On February 10, Deripaska’s lawyers filed a lawsuit against Anastasia Vashukevich (Nastya Rybka), demanding that she remove 14 Instagram posts and seven videos that violate Deripaska’s right to privacy under article 24 of the Russian Constitution.
Deripaska’s legal representatives stated that Navalny “is not a defendant in the suit.” However, several developments before and after the suit was filed suggest that while Navalny formally is not a defendant in Deripaska’s lawsuit, he might very well be the target of it.
First of all, while Prikhodko told RBC that he himself would not be pursuing Navalny legally, because “it is enough that others are doing that,” Deripaska filed the lawsuit the next day.
Second, after Deripaska’s legal team filed suit, Roskomnadzor immediately added Navalny’s video investigation to its official list of sites containing information not to be distributed in Russia, specifically referring to Deripaska's lawsuit as the reason.
The Interfax news agency reported on February 15 that on the basis of a court ruling, Roskomnadzor was taking measures to restrict access to Web sites that had posted personal information about persons mentioned in Navalny’s video investigation.
"Roskomnadzor received a ruling of Ust-Labinsk district court [in southern Russia’s Krasnodar region] on interim measures on the claim,” Interfax quoted an unnamed source in Roskomnadzor’s press service as saying. “The court decision obligates Roskomnadzor to take measures to restrict access to information posted on a number of Internet resources."
Roskomnadzor announced around midday on February 14 that "nearly 30 resources" had deleted Navalny's video from their sites.
On February 15, Alexey Navalny said Roskomnadzor had blocked access to his website in Russia. At the time of this publication, https://navalny.com could not be accessed on Polygraph.info's computers in Washington, DC.
Third, the photographs and videos in question had been publicly available on Rybka’s Instagram account and her YouTube channel at least for two years, but Deripaska never before complained that they violated his privacy.
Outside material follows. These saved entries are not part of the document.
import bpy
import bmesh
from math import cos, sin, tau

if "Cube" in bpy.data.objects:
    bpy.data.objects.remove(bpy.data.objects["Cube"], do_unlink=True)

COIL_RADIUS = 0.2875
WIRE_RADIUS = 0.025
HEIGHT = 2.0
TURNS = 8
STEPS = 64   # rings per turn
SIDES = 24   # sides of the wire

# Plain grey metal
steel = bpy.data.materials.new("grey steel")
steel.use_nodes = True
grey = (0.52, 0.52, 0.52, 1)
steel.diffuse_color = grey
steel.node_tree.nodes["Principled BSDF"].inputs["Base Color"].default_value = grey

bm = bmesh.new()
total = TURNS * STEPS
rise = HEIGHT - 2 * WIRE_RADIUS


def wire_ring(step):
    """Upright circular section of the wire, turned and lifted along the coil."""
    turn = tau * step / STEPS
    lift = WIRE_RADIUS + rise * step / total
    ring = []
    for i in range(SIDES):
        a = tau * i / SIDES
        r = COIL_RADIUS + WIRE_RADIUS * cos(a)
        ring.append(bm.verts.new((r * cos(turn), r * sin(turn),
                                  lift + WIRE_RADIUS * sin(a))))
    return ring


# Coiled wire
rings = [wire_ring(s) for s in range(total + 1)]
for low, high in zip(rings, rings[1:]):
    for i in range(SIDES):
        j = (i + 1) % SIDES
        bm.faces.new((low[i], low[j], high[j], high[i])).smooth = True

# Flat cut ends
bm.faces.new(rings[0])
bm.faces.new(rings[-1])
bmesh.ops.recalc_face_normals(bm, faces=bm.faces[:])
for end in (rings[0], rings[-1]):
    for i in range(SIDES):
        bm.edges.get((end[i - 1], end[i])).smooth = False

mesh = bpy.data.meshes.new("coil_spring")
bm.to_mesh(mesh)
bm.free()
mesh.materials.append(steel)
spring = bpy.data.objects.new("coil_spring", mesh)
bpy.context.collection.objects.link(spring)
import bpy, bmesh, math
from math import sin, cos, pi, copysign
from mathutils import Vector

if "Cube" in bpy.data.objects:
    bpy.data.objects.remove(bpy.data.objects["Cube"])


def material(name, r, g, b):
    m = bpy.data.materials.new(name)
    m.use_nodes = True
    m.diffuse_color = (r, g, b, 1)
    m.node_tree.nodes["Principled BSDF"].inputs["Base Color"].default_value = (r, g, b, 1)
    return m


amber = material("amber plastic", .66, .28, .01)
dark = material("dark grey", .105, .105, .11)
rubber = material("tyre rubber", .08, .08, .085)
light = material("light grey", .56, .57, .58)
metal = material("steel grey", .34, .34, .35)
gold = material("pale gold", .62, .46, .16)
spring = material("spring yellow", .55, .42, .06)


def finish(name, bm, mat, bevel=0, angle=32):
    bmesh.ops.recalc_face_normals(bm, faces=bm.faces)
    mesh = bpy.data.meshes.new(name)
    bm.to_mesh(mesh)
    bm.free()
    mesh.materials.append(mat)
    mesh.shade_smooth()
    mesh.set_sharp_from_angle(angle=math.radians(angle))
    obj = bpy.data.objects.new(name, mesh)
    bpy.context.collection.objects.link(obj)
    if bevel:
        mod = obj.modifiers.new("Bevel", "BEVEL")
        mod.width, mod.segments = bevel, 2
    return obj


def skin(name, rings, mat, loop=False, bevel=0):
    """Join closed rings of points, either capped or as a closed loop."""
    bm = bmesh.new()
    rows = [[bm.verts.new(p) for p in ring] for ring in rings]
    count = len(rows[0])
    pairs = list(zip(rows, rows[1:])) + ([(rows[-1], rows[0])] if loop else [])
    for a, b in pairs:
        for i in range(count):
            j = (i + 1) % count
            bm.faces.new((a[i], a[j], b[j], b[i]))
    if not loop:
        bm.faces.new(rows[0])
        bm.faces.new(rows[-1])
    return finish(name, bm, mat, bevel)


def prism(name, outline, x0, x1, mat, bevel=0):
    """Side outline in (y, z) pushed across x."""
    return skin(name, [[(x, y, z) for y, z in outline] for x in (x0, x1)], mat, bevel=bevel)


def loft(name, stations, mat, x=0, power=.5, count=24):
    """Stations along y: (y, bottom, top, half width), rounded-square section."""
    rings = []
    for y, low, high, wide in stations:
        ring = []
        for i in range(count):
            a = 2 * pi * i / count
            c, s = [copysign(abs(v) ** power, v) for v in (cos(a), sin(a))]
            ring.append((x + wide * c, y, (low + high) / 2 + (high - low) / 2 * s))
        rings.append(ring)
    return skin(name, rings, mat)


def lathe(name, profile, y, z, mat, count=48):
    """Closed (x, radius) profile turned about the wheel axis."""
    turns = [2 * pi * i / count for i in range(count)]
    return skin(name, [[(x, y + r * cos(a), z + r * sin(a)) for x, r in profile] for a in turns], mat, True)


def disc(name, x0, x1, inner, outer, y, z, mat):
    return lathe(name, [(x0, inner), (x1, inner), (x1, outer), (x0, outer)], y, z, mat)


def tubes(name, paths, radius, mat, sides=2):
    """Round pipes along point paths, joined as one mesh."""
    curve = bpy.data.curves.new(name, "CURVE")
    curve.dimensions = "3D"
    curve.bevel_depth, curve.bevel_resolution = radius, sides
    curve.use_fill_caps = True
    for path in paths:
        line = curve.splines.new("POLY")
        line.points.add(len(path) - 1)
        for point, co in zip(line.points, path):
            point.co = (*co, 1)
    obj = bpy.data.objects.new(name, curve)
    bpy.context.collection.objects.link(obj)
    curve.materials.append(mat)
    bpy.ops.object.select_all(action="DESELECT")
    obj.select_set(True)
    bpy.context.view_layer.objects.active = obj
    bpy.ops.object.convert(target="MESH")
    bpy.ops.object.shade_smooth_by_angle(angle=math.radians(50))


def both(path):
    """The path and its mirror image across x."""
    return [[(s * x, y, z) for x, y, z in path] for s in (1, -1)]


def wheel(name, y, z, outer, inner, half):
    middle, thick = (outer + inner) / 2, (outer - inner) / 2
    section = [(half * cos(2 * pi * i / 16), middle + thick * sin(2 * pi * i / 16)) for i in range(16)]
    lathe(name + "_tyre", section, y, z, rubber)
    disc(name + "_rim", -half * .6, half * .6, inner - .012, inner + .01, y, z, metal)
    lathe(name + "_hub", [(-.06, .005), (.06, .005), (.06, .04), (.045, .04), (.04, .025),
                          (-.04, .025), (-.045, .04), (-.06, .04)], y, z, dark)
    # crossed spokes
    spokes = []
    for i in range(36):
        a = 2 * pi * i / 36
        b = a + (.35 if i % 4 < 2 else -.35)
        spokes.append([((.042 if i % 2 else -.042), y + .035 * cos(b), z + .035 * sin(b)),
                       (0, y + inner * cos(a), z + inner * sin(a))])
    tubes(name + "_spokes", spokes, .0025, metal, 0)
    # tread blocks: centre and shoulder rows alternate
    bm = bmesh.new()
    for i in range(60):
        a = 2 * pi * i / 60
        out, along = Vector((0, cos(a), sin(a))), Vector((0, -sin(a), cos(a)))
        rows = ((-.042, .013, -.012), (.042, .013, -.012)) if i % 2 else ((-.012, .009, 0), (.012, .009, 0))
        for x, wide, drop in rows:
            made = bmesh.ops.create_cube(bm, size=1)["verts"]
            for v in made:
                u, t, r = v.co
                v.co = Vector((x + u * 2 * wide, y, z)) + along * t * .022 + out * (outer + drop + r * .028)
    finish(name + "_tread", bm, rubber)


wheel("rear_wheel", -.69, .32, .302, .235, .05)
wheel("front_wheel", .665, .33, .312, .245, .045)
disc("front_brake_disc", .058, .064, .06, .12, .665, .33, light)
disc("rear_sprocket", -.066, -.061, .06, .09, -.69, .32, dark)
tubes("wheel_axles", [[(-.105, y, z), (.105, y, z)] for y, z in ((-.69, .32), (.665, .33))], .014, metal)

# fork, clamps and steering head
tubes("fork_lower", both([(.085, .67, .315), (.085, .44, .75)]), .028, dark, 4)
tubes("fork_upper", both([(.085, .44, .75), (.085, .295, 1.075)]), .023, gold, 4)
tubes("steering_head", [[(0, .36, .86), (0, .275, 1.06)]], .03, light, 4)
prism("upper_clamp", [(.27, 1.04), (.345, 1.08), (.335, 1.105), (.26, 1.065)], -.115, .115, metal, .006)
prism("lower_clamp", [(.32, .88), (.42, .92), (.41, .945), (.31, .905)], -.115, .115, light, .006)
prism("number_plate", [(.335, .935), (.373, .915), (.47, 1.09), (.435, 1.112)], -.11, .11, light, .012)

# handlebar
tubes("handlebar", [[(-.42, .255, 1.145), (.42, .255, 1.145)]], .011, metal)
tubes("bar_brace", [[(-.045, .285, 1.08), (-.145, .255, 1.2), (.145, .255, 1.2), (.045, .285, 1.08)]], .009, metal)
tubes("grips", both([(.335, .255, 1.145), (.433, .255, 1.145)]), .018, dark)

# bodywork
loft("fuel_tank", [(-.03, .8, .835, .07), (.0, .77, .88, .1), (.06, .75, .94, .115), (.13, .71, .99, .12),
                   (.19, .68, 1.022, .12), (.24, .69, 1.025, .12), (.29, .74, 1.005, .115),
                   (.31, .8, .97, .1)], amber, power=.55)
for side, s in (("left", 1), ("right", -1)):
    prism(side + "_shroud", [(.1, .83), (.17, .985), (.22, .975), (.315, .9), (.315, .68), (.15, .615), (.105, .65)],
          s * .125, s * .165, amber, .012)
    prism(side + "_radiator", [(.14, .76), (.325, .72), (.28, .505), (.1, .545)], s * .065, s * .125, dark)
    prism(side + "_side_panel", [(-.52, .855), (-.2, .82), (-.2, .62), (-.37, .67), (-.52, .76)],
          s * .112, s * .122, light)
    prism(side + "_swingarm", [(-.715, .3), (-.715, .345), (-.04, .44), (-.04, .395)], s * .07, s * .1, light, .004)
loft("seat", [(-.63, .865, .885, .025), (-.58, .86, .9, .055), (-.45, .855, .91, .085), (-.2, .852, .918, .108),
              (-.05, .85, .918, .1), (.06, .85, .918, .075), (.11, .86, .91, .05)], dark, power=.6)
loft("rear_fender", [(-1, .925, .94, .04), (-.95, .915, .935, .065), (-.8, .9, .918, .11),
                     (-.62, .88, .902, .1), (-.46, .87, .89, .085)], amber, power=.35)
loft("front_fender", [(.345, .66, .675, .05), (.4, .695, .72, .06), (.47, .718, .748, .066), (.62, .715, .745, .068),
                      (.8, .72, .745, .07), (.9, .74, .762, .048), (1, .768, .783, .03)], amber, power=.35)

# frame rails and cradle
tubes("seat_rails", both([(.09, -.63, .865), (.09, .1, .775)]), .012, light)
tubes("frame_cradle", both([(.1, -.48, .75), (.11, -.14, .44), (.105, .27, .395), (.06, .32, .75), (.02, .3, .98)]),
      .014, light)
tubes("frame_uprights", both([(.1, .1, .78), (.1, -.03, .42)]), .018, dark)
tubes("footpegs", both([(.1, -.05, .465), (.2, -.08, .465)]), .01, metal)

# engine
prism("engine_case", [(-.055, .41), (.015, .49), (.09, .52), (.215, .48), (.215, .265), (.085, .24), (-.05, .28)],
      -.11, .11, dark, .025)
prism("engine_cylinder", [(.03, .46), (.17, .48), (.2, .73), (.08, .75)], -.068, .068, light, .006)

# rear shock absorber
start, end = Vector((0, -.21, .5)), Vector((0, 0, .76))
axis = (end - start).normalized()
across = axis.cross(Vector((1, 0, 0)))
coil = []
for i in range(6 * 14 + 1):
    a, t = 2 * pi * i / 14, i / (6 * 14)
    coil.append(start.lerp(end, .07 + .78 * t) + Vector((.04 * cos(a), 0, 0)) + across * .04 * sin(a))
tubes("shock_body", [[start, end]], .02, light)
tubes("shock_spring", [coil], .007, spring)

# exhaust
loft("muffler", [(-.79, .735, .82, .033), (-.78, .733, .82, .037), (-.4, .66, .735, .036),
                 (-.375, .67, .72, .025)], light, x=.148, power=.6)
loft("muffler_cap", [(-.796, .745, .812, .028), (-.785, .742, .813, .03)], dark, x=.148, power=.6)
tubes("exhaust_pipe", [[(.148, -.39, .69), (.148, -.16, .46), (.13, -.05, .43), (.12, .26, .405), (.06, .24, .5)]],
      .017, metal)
It is possible he did not know they existed, but Rybka claims the two kept in touch after the yacht incident.
Navalny’s producer Oxana Baulina said they have received a warning from YouTube and Google Russia offices ordering them to remove Navalny’s video-investigation.
Navalny has filed an appeal with Moscow’s Taganka district court against Roskomnadzor. demanding that it remove his investigation from the list of the banned materials.
Finally, Deripaska’s legal team has cited Article 24 of the Russian Constitution, which states: “Collecting, storing, using and distribution of information about the private life of individual without their consent is prohibited.”
There is, however, an exception – if the individual in question is a government official and the information is vital to the public interest. The “government” exception would apply to Prikhodko. It is up to interpretation whether the “public interest” exception would include Deripaska, who is known to be close to Putin and whose companies do business with the Russian Federation.
One particularly notorious use of this exception occurred in March 1999, when state-controlled Russian television aired a video showing, in its words, “a man resembling” then Prosecutor General Yury Skuratov, in bed with two prostitutes. Skuratov had been investigating charges of corruption against then President Boris Yeltsin.
Skuratov resigned after the then director of Russia’s Federal Security Service (FSB), Vladimir Putin, confirmed that Skuratov was indeed the man featured in the video.
It is widely assumed that Russia’s intelligence services secretly arranged the filming of Skuratov in bed with the prostitutes in order to use the footage as “kompromat” – compromising material – against him.